Home » Our Columns

Stocks The Only Game in Town?

Brian Wesbury 30 July 2008 No Comment

The Dow Jones Industrials Average is down roughly 20% from its peak in 2007 and fears of recession (or worse) are rampant. Bearish sentiment on equities is elevated and as is typical in fear-filled environments, opportunity exists.

Not only are fears of recession overblown, but earnings continue to surprise analysts to the upside. The bottom-line is that the US equity market is at least 35% undervalued. And when we survey the entire investment landscape it is clear the equity market is the only broad market category where significant future gains can be reasonably expected. Equities are the most undervalued asset class.

Consider the alternatives – real estate, commodities, and bonds. Although there are regional pockets of resilience, on a national average, residential real estate is still in the process of adjusting to a Fed-induced “bubble.” We still do not see home prices hitting bottom until mid-2009.

While commercial real estate is faring much better than residential, and REIT prices are down significantly from their peaks, if bond yields rise as we suspect, the returns in this asset class will face strong headwinds.

In the past few years commodity markets have provided all the excitement and entertainment one could ever ask for. And in the process have provided significant profits for investors. This success has attracted even more money to the sector, but in the process has driven prices well above fundamental value. And despite recent sharp declines, commodities are still priced as if the Fed is not ever going to try and reign inflation back in again. We highly doubt this will be the case. Fed Chairman Bernanke is a keen student of monetary history and does not want to become the Arthur Burns of his generation – a highly respected academic economist whose policies in the 1970s gave the US our worst persistent bout of peacetime inflation ever.

Interestingly, while commodities are overestimating inflation, the bond market is underestimating inflation. Consumer prices are up 5% in the past year, but the 10-year Treasury yield is roughly 4.1%. What is important to realize is that it takes 18-24 months for changes in monetary policy to affect inflation. Eighteen to twenty-four months ago the federal funds rate was 5.25%; now it’s 2%. So the Fed is looser today than it was when its policy was generating the high headline inflation we see today. The underlying inflation trend will be up in the next two years, not down.

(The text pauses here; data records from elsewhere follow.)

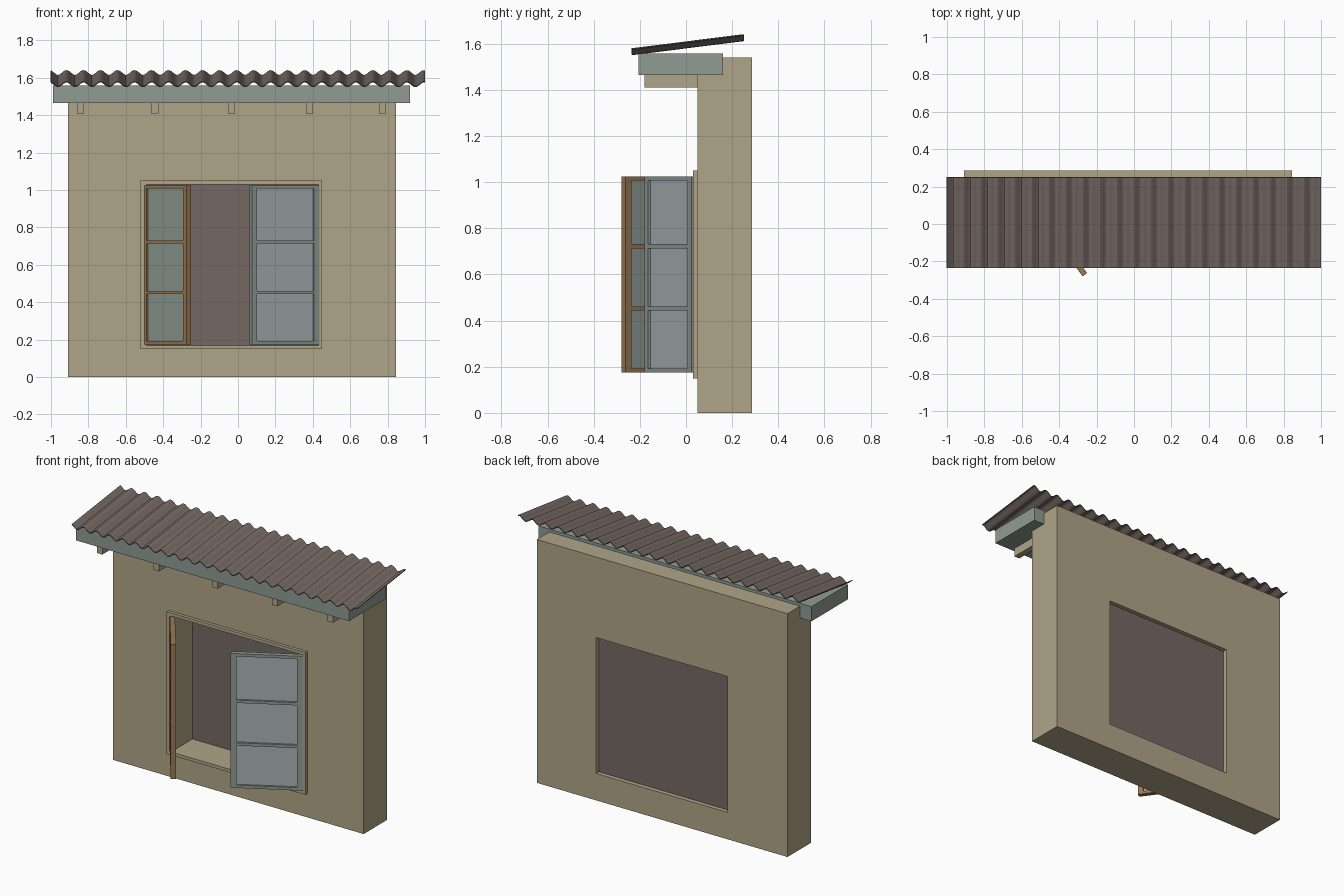
import bpy, bmesh, math
from mathutils import Matrix, Vector

if "Cube" in bpy.data.objects:
    bpy.data.objects.remove(bpy.data.objects["Cube"], do_unlink=True)


def material(name, r, g, b):
    """Flat material from display values 0-255, stored as linear."""
    lin = [((c / 255 + 0.055) / 1.055) ** 2.4 for c in (r, g, b)] + [1.0]
    m = bpy.data.materials.new(name)
    m.use_nodes = True
    m.diffuse_color = lin
    m.node_tree.nodes["Principled BSDF"].inputs["Base Color"].default_value = lin
    return m


PLASTER = material("sand plaster", 176, 165, 136)
RUST = material("rusty brown", 118, 105, 100)
PAINT = material("grey green paint", 144, 156, 148)
WOOD = material("bare wood", 155, 122, 83)
GLASS = material("pale glass", 170, 178, 180)


def finish(name, bm, mat, matrix=None):
    bmesh.ops.recalc_face_normals(bm, faces=bm.faces)
    mesh = bpy.data.meshes.new(name)
    bm.to_mesh(mesh)
    bm.free()
    mesh.materials.append(mat)
    obj = bpy.data.objects.new(name, mesh)
    bpy.context.collection.objects.link(obj)
    if matrix:
        obj.matrix_world = matrix
    return obj


def box(name, x, y, z, mat, matrix=None):
    """Box from (min, max) pairs."""
    bm = bmesh.new()
    size = [b - a for a, b in (x, y, z)]
    mid = [(a + b) / 2 for a, b in (x, y, z)]
    bmesh.ops.create_cube(bm, size=1, matrix=Matrix.Translation(mid) @ Matrix.Diagonal((*size, 1)))
    return finish(name, bm, mat, matrix)


def ring(name, outer, inner, y, mat, matrix=None):
    """Rectangular plate with a rectangular hole; rectangles are x0, x1, z0, z1."""
    bm = bmesh.new()
    loops = []
    for depth in y:
        for x0, x1, z0, z1 in (outer, inner):
            corners = ((x0, z0), (x1, z0), (x1, z1), (x0, z1))
            loops.append([bm.verts.new((px, depth, pz)) for px, pz in corners])
    fo, fi, bo, bi = loops
    for a, b in ((fo, fi), (bo, bi), (fo, bo), (fi, bi)):
        for i in range(4):
            j = (i + 1) % 4
            bm.faces.new((a[i], a[j], b[j], b[i]))
    return finish(name, bm, mat, matrix)


# Wall, window surround and the closed panel at the back of the opening
opening = (-0.49, 0.43, 0.17, 1.03)
ring("wall", (-0.91, 0.845, 0, 1.54), opening, (0.05, 0.285), PLASTER)
ring("window_surround", (-0.52, 0.45, 0.15, 1.05), opening, (0.03, 0.05), PLASTER)
box("back_panel", opening[:2], (0.245, 0.257), opening[2:], RUST)


# Open casements: local x runs from hinge to tip, local y is thickness
def casement(side, hinge, tip, thickness, frame_mat, pane_mat):
    along = Vector((tip[0] - hinge[0], tip[1] - hinge[1], 0))
    length = along.length
    place = Matrix.Translation((*hinge, 0)) @ Matrix.Rotation(math.atan2(along.y, along.x), 4, "Z")
    low, high, stile, rail = 0.175, 1.025, 0.032, 0.018
    depth = sorted((0, thickness))
    ring(side + "_casement_frame", (0, length, low, high),
         (stile, length - stile, low + rail, high - rail), depth, frame_mat, place)
    for i, z in enumerate((0.452, 0.722)):
        box(f"{side}_casement_bar_{i + 1}", (stile, length - stile), depth,
            (z - rail / 2, z + rail / 2), frame_mat, place)
    middle = thickness / 2
    box(side + "_casement_pane", (stile, length - stile), (middle - 0.003, middle + 0.003),
        (low + rail, high - rail), pane_mat, place)


casement("left", (0.435, 0.023), (0.075, -0.18), -0.03, PAINT, GLASS)
casement("right", (-0.509, 0.044), (-0.275, -0.28), 0.03, WOOD, PAINT)

# Eave slab on short brackets
box("eave_slab", (-0.99, 0.92), (-0.205, 0.16), (1.465, 1.558), PAINT)
for i, x in enumerate((-0.843, -0.445, -0.035, 0.383, 0.772)):
    box(f"bracket_{i + 1}", (x - 0.019, x + 0.019), (-0.18, 0.06), (1.41, 1.467), PLASTER)

# Corrugated sloping roof sheet
bm = bmesh.new()
period, steps = 0.091, 176
rows = []
for y, z in ((-0.235, 1.565), (0.25, 1.626)):
    row = []
    for i in range(steps + 1):
        x = -1 + 2 * i / steps
        wave = -0.013 * math.cos(2 * math.pi * (x + 0.9626) / period)
        row.append(bm.verts.new((x, y, z + wave)))
    rows.append(row)
for i in range(steps):
    bm.faces.new((rows[0][i], rows[0][i + 1], rows[1][i + 1], rows[1][i]))
roof = finish("corrugated_roof", bm, RUST)
solid = roof.modifiers.new("thickness", "SOLIDIFY")
solid.thickness = 0.005
solid.offset = 0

Some Treasury investors have already experienced negative real returns, and – with inflation at elevated levels – this should spread throughout the maturity spectrum in the year ahead, as interest rates rise across the yield curve.

Meanwhile, US stocks appear substantially undervalued. Even if we discount earnings with a 6% rate (which is well above market rates) and use earnings depressed by “paper” losses at financial firms due to “mark-to-market” accounting requirements, historical relationships between stocks, profits, and interest rates suggest a fair value of at least 15000 on the Dow by the end of 2008. As a result, stocks are not the contrarian investment, but the only one where there is a true chance of outsized gains in the years ahead.

Leave your response!

Add your comment below, or trackback from your own site. You can also subscribe to these comments via RSS.

Be nice. Keep it clean. Stay on topic. No spam.

You can use these tags:
<a href="" title=""> <abbr title=""> <acronym title=""> <b> <blockquote cite=""> <cite> <code> <del datetime=""> <em> <i> <q cite=""> <strike> <strong>

This is a Gravatar-enabled weblog. To get your own globally-recognized-avatar, please register at Gravatar.